• [SUPPLIED RECORDS]
Start of Block
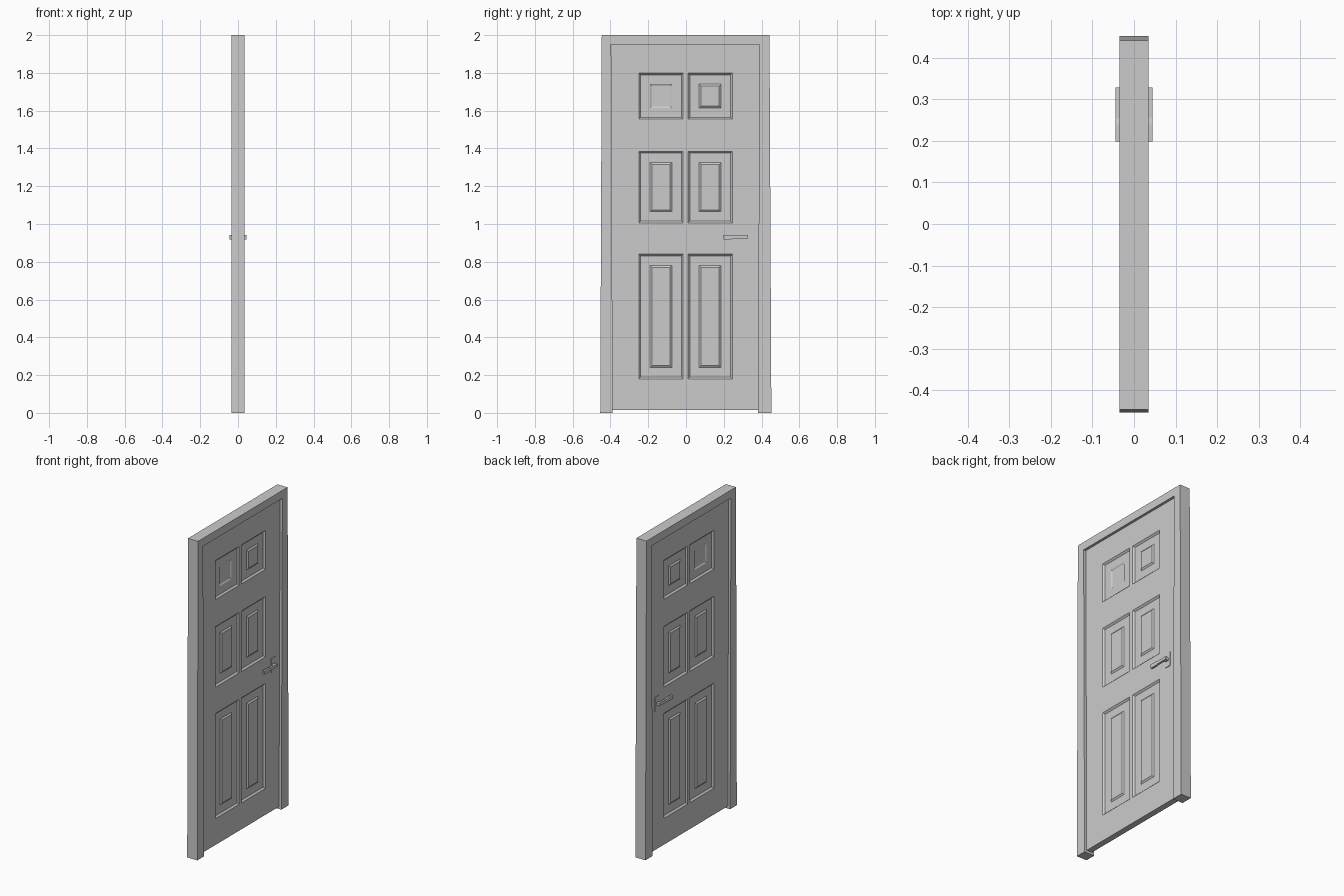
import bpy, bmesh
from mathutils import Vector

cube = bpy.data.objects.get("Cube")
if cube:
    bpy.data.objects.remove(cube, do_unlink=True)

GREY = (0.6, 0.6, 0.6, 1)
paint = bpy.data.materials.new("light_grey")
paint.use_nodes = True
paint.diffuse_color = GREY
paint.node_tree.nodes["Principled BSDF"].inputs["Base Color"].default_value = GREY


def finish(name, bm):
    bmesh.ops.recalc_face_normals(bm, faces=bm.faces[:])
    mesh = bpy.data.meshes.new(name)
    bm.to_mesh(mesh)
    bm.free()
    mesh.materials.append(paint)
    obj = bpy.data.objects.new(name, mesh)
    bpy.context.collection.objects.link(obj)
    return obj


def slab(outline, x0, x1):
    """Extrude a (y, z) outline from x0 to x1."""
    bm = bmesh.new()
    face = bm.faces.new([bm.verts.new((x0, y, z)) for y, z in outline])
    new = bmesh.ops.extrude_face_region(bm, geom=[face])["geom"]
    verts = [v for v in new if isinstance(v, bmesh.types.BMVert)]
    bmesh.ops.translate(bm, verts=verts, vec=(x1 - x0, 0, 0))
    bmesh.ops.recalc_face_normals(bm, faces=bm.faces[:])
    return bm


def rect(y0, y1, z0, z1):
    return [(y0, z0), (y1, z0), (y1, z1), (y0, z1)]


# Slightly tapered surround: two jambs and the head in one piece
finish("door_frame", slab(
    [(-0.454, 0), (-0.446, 2), (0.442, 2), (0.452, 0),
     (0.38, 0), (0.39, 1.95), (-0.396, 1.95), (-0.388, 0)], -0.035, 0.035))

# Door leaf, cut along the panel edges
columns = [(-0.25, -0.015), (0.01, 0.245)]
rows = [(0.18, 0.84), (1.005, 1.385), (1.555, 1.80)]
leaf = slab(rect(-0.395, 0.395, 0.015, 1.96), -0.019, 0.019)
for axis, spans in ((1, columns), (2, rows)):
    for cut in [c for span in spans for c in span]:
        co, no = Vector(), Vector()
        co[axis], no[axis] = cut, 1
        bmesh.ops.bisect_plane(leaf, geom=leaf.verts[:] + leaf.edges[:] + leaf.faces[:],
                               plane_co=co, plane_no=no)
leaf.normal_update()


def inside(value, spans):
    return any(a < value < b for a, b in spans)


# Sunken panels on both sides, each with a field in the middle
panels = []
for f in leaf.faces:
    c = f.calc_center_median()
    if abs(f.normal.x) > 0.9 and inside(c.y, columns) and inside(c.z, rows):
        panels.append(f)


def inset(faces, width, depth):
    bmesh.ops.inset_individual(leaf, faces=faces, thickness=width, depth=depth,
                               use_even_offset=True)


inset(panels, 0.010, -0.010)
inset(panels, 0.050, 0)
sunk = [f for f in panels if f.calc_center_median().y < 0 and f.calc_center_median().z > 1.5]
raised = [f for f in panels if f not in sunk]
inset(raised, 0.010, 0.007)
inset(sunk, 0.008, -0.005)
finish("door_leaf", leaf)

# Handles, mirrored to both sides
handle_parts = {
    "handle_plate": (rect(0.30, 0.34, 0.885, 0.975), 0.018, 0.023),
    "handle_neck": (rect(0.305, 0.325, 0.922, 0.938), 0.02, 0.038),
    "handle_lever": ([(0.198, 0.919), (0.24, 0.919), (0.255, 0.922), (0.328, 0.922),
                      (0.328, 0.94), (0.255, 0.94), (0.24, 0.943), (0.198, 0.943)],
                     0.034, 0.045),
}
for name, (outline, x0, x1) in handle_parts.items():
    part = finish(name, slab(outline, x0, x1))
    mirror = part.modifiers.new("both_sides", "MIRROR")
    mirror.use_axis = (True, False, False)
End of Block
Hand over the entries again, exactly as written and without the pictures.

import bpy, bmesh
from mathutils import Vector

cube = bpy.data.objects.get("Cube")
if cube:
    bpy.data.objects.remove(cube, do_unlink=True)

GREY = (0.6, 0.6, 0.6, 1)
paint = bpy.data.materials.new("light_grey")
paint.use_nodes = True
paint.diffuse_color = GREY
paint.node_tree.nodes["Principled BSDF"].inputs["Base Color"].default_value = GREY


def finish(name, bm):
    bmesh.ops.recalc_face_normals(bm, faces=bm.faces[:])
    mesh = bpy.data.meshes.new(name)
    bm.to_mesh(mesh)
    bm.free()
    mesh.materials.append(paint)
    obj = bpy.data.objects.new(name, mesh)
    bpy.context.collection.objects.link(obj)
    return obj


def slab(outline, x0, x1):
    """Extrude a (y, z) outline from x0 to x1."""
    bm = bmesh.new()
    face = bm.faces.new([bm.verts.new((x0, y, z)) for y, z in outline])
    new = bmesh.ops.extrude_face_region(bm, geom=[face])["geom"]
    verts = [v for v in new if isinstance(v, bmesh.types.BMVert)]
    bmesh.ops.translate(bm, verts=verts, vec=(x1 - x0, 0, 0))
    bmesh.ops.recalc_face_normals(bm, faces=bm.faces[:])
    return bm


def rect(y0, y1, z0, z1):
    return [(y0, z0), (y1, z0), (y1, z1), (y0, z1)]


# Slightly tapered surround: two jambs and the head in one piece
finish("door_frame", slab(
    [(-0.454, 0), (-0.446, 2), (0.442, 2), (0.452, 0),
     (0.38, 0), (0.39, 1.95), (-0.396, 1.95), (-0.388, 0)], -0.035, 0.035))

# Door leaf, cut along the panel edges
columns = [(-0.25, -0.015), (0.01, 0.245)]
rows = [(0.18, 0.84), (1.005, 1.385), (1.555, 1.80)]
leaf = slab(rect(-0.395, 0.395, 0.015, 1.96), -0.019, 0.019)
for axis, spans in ((1, columns), (2, rows)):
    for cut in [c for span in spans for c in span]:
        co, no = Vector(), Vector()
        co[axis], no[axis] = cut, 1
        bmesh.ops.bisect_plane(leaf, geom=leaf.verts[:] + leaf.edges[:] + leaf.faces[:],
                               plane_co=co, plane_no=no)
leaf.normal_update()


def inside(value, spans):
    return any(a < value < b for a, b in spans)


# Sunken panels on both sides, each with a field in the middle
panels = []
for f in leaf.faces:
    c = f.calc_center_median()
    if abs(f.normal.x) > 0.9 and inside(c.y, columns) and inside(c.z, rows):
        panels.append(f)


def inset(faces, width, depth):
    bmesh.ops.inset_individual(leaf, faces=faces, thickness=width, depth=depth,
                               use_even_offset=True)


inset(panels, 0.010, -0.010)
inset(panels, 0.050, 0)
sunk = [f for f in panels if f.calc_center_median().y < 0 and f.calc_center_median().z > 1.5]
raised = [f for f in panels if f not in sunk]
inset(raised, 0.010, 0.007)
inset(sunk, 0.008, -0.005)
finish("door_leaf", leaf)

# Handles, mirrored to both sides
handle_parts = {
    "handle_plate": (rect(0.30, 0.34, 0.885, 0.975), 0.018, 0.023),
    "handle_neck": (rect(0.305, 0.325, 0.922, 0.938), 0.02, 0.038),
    "handle_lever": ([(0.198, 0.919), (0.24, 0.919), (0.255, 0.922), (0.328, 0.922),
                      (0.328, 0.94), (0.255, 0.94), (0.24, 0.943), (0.198, 0.943)],
                     0.034, 0.045),
}
for name, (outline, x0, x1) in handle_parts.items():
    part = finish(name, slab(outline, x0, x1))
    mirror = part.modifiers.new("both_sides", "MIRROR")
    mirror.use_axis = (True, False, False)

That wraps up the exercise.